* [What is required]: Reproduce every entry word for word.

* [Input]:
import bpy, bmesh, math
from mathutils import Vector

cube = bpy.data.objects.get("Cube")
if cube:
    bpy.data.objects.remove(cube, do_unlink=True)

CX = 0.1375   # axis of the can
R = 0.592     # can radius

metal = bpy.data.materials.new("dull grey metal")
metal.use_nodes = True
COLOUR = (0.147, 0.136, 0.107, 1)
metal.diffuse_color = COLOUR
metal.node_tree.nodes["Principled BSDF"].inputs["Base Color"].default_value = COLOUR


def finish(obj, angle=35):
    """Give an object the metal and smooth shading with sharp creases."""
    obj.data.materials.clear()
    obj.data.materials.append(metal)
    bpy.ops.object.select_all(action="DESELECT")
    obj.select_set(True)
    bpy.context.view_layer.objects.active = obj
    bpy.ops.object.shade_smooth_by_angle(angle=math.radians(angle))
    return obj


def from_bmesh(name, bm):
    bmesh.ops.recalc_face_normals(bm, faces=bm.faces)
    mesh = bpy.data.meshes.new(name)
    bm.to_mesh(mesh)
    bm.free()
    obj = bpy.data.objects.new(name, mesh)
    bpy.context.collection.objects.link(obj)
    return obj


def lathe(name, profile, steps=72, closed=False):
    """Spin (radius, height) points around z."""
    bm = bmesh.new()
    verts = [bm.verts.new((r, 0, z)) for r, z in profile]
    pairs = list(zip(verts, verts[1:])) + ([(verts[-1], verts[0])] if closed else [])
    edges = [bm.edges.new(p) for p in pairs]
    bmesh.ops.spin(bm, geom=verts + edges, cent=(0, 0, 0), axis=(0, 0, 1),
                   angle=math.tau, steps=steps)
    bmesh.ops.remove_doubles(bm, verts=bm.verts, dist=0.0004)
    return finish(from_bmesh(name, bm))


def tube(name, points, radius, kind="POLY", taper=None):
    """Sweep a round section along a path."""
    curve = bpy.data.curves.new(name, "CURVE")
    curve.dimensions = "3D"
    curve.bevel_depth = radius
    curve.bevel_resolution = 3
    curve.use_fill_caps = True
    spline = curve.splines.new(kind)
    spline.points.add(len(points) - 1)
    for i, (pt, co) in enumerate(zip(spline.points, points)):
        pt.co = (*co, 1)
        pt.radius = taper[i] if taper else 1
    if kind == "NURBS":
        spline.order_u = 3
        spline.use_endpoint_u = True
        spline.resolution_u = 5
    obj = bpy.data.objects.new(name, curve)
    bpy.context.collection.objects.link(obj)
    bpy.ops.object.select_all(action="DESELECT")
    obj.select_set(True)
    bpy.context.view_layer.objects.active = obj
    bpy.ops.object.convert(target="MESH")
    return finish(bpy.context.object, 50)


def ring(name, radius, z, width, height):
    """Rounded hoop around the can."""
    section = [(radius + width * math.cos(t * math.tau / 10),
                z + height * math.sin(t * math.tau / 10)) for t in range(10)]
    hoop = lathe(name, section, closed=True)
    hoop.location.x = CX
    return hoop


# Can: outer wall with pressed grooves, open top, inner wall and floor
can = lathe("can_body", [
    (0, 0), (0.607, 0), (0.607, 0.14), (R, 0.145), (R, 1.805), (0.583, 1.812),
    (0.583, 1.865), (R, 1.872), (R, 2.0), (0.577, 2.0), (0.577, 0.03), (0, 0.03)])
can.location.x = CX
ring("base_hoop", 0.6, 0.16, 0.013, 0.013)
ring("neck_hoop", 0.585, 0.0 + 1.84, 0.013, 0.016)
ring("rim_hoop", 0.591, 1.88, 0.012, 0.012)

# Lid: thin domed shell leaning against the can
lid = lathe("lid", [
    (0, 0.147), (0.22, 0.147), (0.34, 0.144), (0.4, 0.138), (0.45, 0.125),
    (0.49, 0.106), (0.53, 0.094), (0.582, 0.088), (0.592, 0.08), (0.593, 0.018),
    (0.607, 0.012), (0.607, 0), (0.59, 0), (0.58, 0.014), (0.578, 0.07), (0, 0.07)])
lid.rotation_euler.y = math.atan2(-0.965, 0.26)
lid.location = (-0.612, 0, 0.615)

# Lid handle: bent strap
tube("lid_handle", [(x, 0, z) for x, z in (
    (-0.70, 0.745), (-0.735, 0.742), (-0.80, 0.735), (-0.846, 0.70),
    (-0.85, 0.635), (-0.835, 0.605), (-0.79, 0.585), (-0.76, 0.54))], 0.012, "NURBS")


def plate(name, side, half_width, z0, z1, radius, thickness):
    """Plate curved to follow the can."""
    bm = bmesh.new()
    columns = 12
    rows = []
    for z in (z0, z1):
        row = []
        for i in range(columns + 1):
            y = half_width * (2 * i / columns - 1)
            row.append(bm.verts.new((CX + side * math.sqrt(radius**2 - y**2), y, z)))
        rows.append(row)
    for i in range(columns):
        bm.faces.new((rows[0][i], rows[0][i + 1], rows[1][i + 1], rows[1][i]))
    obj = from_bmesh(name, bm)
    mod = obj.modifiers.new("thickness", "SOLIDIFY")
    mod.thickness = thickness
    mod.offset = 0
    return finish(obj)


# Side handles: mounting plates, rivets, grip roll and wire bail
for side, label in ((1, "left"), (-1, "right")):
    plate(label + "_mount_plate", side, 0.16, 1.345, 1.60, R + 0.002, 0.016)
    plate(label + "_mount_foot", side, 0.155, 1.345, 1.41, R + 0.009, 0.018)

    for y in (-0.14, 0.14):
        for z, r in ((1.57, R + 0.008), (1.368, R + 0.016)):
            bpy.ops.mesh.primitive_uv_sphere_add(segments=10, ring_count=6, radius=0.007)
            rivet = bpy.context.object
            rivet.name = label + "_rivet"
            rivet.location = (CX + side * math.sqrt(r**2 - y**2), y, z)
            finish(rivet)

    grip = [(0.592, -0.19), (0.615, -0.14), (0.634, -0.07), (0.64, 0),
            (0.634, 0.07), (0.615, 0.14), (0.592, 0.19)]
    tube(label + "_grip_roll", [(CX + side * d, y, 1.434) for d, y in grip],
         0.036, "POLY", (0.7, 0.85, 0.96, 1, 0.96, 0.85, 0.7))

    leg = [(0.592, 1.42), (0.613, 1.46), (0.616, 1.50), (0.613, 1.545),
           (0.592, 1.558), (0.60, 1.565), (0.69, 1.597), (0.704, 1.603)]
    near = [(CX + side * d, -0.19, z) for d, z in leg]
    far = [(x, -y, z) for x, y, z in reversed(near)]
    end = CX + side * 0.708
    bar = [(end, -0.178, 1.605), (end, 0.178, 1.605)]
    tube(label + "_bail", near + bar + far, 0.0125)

* [Reply to the exercise]:
import bpy, bmesh, math
from mathutils import Vector

cube = bpy.data.objects.get("Cube")
if cube:
    bpy.data.objects.remove(cube, do_unlink=True)

CX = 0.1375   # axis of the can
R = 0.592     # can radius

metal = bpy.data.materials.new("dull grey metal")
metal.use_nodes = True
COLOUR = (0.147, 0.136, 0.107, 1)
metal.diffuse_color = COLOUR
metal.node_tree.nodes["Principled BSDF"].inputs["Base Color"].default_value = COLOUR


def finish(obj, angle=35):
    """Give an object the metal and smooth shading with sharp creases."""
    obj.data.materials.clear()
    obj.data.materials.append(metal)
    bpy.ops.object.select_all(action="DESELECT")
    obj.select_set(True)
    bpy.context.view_layer.objects.active = obj
    bpy.ops.object.shade_smooth_by_angle(angle=math.radians(angle))
    return obj


def from_bmesh(name, bm):
    bmesh.ops.recalc_face_normals(bm, faces=bm.faces)
    mesh = bpy.data.meshes.new(name)
    bm.to_mesh(mesh)
    bm.free()
    obj = bpy.data.objects.new(name, mesh)
    bpy.context.collection.objects.link(obj)
    return obj


def lathe(name, profile, steps=72, closed=False):
    """Spin (radius, height) points around z."""
    bm = bmesh.new()
    verts = [bm.verts.new((r, 0, z)) for r, z in profile]
    pairs = list(zip(verts, verts[1:])) + ([(verts[-1], verts[0])] if closed else [])
    edges = [bm.edges.new(p) for p in pairs]
    bmesh.ops.spin(bm, geom=verts + edges, cent=(0, 0, 0), axis=(0, 0, 1),
                   angle=math.tau, steps=steps)
    bmesh.ops.remove_doubles(bm, verts=bm.verts, dist=0.0004)
    return finish(from_bmesh(name, bm))


def tube(name, points, radius, kind="POLY", taper=None):
    """Sweep a round section along a path."""
    curve = bpy.data.curves.new(name, "CURVE")
    curve.dimensions = "3D"
    curve.bevel_depth = radius
    curve.bevel_resolution = 3
    curve.use_fill_caps = True
    spline = curve.splines.new(kind)
    spline.points.add(len(points) - 1)
    for i, (pt, co) in enumerate(zip(spline.points, points)):
        pt.co = (*co, 1)
        pt.radius = taper[i] if taper else 1
    if kind == "NURBS":
        spline.order_u = 3
        spline.use_endpoint_u = True
        spline.resolution_u = 5
    obj = bpy.data.objects.new(name, curve)
    bpy.context.collection.objects.link(obj)
    bpy.ops.object.select_all(action="DESELECT")
    obj.select_set(True)
    bpy.context.view_layer.objects.active = obj
    bpy.ops.object.convert(target="MESH")
    return finish(bpy.context.object, 50)


def ring(name, radius, z, width, height):
    """Rounded hoop around the can."""
    section = [(radius + width * math.cos(t * math.tau / 10),
                z + height * math.sin(t * math.tau / 10)) for t in range(10)]
    hoop = lathe(name, section, closed=True)
    hoop.location.x = CX
    return hoop


# Can: outer wall with pressed grooves, open top, inner wall and floor
can = lathe("can_body", [
    (0, 0), (0.607, 0), (0.607, 0.14), (R, 0.145), (R, 1.805), (0.583, 1.812),
    (0.583, 1.865), (R, 1.872), (R, 2.0), (0.577, 2.0), (0.577, 0.03), (0, 0.03)])
can.location.x = CX
ring("base_hoop", 0.6, 0.16, 0.013, 0.013)
ring("neck_hoop", 0.585, 0.0 + 1.84, 0.013, 0.016)
ring("rim_hoop", 0.591, 1.88, 0.012, 0.012)

# Lid: thin domed shell leaning against the can
lid = lathe("lid", [
    (0, 0.147), (0.22, 0.147), (0.34, 0.144), (0.4, 0.138), (0.45, 0.125),
    (0.49, 0.106), (0.53, 0.094), (0.582, 0.088), (0.592, 0.08), (0.593, 0.018),
    (0.607, 0.012), (0.607, 0), (0.59, 0), (0.58, 0.014), (0.578, 0.07), (0, 0.07)])
lid.rotation_euler.y = math.atan2(-0.965, 0.26)
lid.location = (-0.612, 0, 0.615)

# Lid handle: bent strap
tube("lid_handle", [(x, 0, z) for x, z in (
    (-0.70, 0.745), (-0.735, 0.742), (-0.80, 0.735), (-0.846, 0.70),
    (-0.85, 0.635), (-0.835, 0.605), (-0.79, 0.585), (-0.76, 0.54))], 0.012, "NURBS")


def plate(name, side, half_width, z0, z1, radius, thickness):
    """Plate curved to follow the can."""
    bm = bmesh.new()
    columns = 12
    rows = []
    for z in (z0, z1):
        row = []
        for i in range(columns + 1):
            y = half_width * (2 * i / columns - 1)
            row.append(bm.verts.new((CX + side * math.sqrt(radius**2 - y**2), y, z)))
        rows.append(row)
    for i in range(columns):
        bm.faces.new((rows[0][i], rows[0][i + 1], rows[1][i + 1], rows[1][i]))
    obj = from_bmesh(name, bm)
    mod = obj.modifiers.new("thickness", "SOLIDIFY")
    mod.thickness = thickness
    mod.offset = 0
    return finish(obj)


# Side handles: mounting plates, rivets, grip roll and wire bail
for side, label in ((1, "left"), (-1, "right")):
    plate(label + "_mount_plate", side, 0.16, 1.345, 1.60, R + 0.002, 0.016)
    plate(label + "_mount_foot", side, 0.155, 1.345, 1.41, R + 0.009, 0.018)

    for y in (-0.14, 0.14):
        for z, r in ((1.57, R + 0.008), (1.368, R + 0.016)):
            bpy.ops.mesh.primitive_uv_sphere_add(segments=10, ring_count=6, radius=0.007)
            rivet = bpy.context.object
            rivet.name = label + "_rivet"
            rivet.location = (CX + side * math.sqrt(r**2 - y**2), y, z)
            finish(rivet)

    grip = [(0.592, -0.19), (0.615, -0.14), (0.634, -0.07), (0.64, 0),
            (0.634, 0.07), (0.615, 0.14), (0.592, 0.19)]
    tube(label + "_grip_roll", [(CX + side * d, y, 1.434) for d, y in grip],
         0.036, "POLY", (0.7, 0.85, 0.96, 1, 0.96, 0.85, 0.7))

    leg = [(0.592, 1.42), (0.613, 1.46), (0.616, 1.50), (0.613, 1.545),
           (0.592, 1.558), (0.60, 1.565), (0.69, 1.597), (0.704, 1.603)]
    near = [(CX + side * d, -0.19, z) for d, z in leg]
    far = [(x, -y, z) for x, y, z in reversed(near)]
    end = CX + side * 0.708
    bar = [(end, -0.178, 1.605), (end, 0.178, 1.605)]
    tube(label + "_bail", near + bar + far, 0.0125)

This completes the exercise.